* **Task prompt**
Scan the entries below for the word "faces". Copy out every line in which it occurs.

Dataset entries
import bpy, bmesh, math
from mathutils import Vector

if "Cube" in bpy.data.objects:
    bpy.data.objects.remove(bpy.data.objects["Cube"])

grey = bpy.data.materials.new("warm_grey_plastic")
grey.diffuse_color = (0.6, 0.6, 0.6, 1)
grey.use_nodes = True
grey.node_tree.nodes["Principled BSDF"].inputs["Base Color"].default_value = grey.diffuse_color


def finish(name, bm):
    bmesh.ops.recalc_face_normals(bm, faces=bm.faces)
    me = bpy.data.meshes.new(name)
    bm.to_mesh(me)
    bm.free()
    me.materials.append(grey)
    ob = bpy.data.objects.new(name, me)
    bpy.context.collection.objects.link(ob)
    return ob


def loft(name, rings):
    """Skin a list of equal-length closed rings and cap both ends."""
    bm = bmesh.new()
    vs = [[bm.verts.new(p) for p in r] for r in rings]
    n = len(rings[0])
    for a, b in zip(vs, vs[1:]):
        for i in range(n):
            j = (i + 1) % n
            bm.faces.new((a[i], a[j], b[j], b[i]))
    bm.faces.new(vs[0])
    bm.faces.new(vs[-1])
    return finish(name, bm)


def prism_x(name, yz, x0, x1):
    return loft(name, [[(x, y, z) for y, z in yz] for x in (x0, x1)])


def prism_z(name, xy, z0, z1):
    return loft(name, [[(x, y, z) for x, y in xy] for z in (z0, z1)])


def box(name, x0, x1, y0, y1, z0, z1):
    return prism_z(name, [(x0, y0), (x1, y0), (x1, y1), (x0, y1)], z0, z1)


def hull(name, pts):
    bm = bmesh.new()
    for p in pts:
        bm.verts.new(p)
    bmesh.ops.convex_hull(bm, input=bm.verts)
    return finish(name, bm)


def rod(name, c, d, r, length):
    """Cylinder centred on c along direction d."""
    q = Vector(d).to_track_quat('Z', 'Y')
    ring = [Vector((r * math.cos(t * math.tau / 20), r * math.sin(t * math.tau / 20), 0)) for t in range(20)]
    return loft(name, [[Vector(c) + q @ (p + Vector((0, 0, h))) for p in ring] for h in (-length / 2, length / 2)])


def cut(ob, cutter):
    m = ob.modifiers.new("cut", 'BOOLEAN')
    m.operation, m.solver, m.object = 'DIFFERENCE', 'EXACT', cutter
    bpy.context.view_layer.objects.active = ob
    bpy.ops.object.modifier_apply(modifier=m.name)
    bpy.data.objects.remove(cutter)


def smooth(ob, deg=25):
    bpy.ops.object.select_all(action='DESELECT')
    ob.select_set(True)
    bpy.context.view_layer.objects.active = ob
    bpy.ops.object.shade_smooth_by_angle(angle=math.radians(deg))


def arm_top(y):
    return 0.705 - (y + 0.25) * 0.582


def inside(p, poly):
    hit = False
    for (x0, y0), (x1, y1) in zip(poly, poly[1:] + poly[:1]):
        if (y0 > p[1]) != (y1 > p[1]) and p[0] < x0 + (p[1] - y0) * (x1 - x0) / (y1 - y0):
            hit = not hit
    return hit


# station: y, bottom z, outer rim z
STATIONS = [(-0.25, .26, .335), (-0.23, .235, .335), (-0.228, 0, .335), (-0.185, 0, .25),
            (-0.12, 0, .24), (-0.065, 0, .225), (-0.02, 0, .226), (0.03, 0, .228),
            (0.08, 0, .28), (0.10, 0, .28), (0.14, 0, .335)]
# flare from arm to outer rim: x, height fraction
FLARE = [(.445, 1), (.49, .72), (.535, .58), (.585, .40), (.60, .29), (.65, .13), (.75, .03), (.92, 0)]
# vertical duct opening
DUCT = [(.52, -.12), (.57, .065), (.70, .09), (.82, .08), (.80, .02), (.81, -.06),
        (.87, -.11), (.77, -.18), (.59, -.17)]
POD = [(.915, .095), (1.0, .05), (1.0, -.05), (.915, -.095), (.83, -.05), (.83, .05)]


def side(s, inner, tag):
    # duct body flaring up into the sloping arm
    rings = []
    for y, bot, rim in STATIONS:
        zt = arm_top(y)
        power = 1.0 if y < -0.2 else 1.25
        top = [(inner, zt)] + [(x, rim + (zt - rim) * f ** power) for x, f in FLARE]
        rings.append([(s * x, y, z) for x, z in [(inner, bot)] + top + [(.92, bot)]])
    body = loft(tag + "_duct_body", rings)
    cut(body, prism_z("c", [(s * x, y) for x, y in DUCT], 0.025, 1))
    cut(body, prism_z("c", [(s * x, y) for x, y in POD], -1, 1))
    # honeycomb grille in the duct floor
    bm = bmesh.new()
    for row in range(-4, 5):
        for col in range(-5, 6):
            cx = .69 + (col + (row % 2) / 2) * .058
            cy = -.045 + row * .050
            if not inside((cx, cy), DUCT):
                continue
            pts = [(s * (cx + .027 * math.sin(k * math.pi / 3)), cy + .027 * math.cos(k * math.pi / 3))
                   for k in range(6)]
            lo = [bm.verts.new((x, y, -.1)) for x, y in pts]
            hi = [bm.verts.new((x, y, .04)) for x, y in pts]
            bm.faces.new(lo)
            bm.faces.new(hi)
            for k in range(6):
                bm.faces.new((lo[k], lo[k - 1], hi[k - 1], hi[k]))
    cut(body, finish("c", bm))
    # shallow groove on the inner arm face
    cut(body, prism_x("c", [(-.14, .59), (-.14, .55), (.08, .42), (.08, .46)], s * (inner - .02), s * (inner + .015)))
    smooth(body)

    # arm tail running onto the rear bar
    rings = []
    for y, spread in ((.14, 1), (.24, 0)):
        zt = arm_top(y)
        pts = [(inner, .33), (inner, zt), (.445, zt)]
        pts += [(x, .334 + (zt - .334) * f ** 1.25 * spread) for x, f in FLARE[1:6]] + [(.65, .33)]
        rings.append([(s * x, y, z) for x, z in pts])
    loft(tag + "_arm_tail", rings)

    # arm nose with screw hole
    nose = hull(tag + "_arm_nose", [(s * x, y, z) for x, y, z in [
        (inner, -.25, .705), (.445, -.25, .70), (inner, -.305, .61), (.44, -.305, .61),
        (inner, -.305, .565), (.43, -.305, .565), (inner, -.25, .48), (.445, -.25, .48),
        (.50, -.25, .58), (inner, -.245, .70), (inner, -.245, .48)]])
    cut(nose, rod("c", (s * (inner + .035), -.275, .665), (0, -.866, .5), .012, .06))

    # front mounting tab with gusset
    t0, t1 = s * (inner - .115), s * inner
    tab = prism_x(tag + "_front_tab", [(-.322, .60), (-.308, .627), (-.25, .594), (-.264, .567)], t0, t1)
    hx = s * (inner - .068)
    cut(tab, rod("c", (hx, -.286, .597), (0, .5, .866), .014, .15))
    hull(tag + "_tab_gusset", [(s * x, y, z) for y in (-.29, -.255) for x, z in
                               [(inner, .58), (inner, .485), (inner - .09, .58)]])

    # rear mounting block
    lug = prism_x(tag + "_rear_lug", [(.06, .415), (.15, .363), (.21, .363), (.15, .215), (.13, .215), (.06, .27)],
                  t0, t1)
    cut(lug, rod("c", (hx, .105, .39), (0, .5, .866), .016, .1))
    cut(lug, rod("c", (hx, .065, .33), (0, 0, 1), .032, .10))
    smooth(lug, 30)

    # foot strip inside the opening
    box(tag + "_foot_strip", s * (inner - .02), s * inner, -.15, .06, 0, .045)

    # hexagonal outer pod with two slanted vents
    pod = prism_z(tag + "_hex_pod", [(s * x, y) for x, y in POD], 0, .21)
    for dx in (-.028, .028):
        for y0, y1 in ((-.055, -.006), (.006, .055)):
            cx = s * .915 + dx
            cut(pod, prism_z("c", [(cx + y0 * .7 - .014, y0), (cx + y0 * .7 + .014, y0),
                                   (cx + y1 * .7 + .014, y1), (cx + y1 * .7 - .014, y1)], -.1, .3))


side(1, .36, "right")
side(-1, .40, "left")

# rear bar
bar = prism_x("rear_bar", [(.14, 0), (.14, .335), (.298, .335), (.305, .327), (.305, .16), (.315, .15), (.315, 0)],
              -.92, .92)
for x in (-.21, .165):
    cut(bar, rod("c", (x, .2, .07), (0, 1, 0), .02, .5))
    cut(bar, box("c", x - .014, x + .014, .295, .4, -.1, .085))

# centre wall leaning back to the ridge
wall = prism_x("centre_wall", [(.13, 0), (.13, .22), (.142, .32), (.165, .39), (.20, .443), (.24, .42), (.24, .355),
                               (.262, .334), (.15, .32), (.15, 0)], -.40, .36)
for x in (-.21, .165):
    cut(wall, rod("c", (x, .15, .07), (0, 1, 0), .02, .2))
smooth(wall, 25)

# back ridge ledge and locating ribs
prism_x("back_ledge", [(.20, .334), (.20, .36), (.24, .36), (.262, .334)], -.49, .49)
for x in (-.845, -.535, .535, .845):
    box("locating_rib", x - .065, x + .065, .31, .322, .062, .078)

* **Answer below**
    bmesh.ops.recalc_face_normals(bm, faces=bm.faces)
            bm.faces.new((a[i], a[j], b[j], b[i]))
    bm.faces.new(vs[0])
    bm.faces.new(vs[-1])
            bm.faces.new(lo)
            bm.faces.new(hi)
                bm.faces.new((lo[k], lo[k - 1], hi[k - 1], hi[k]))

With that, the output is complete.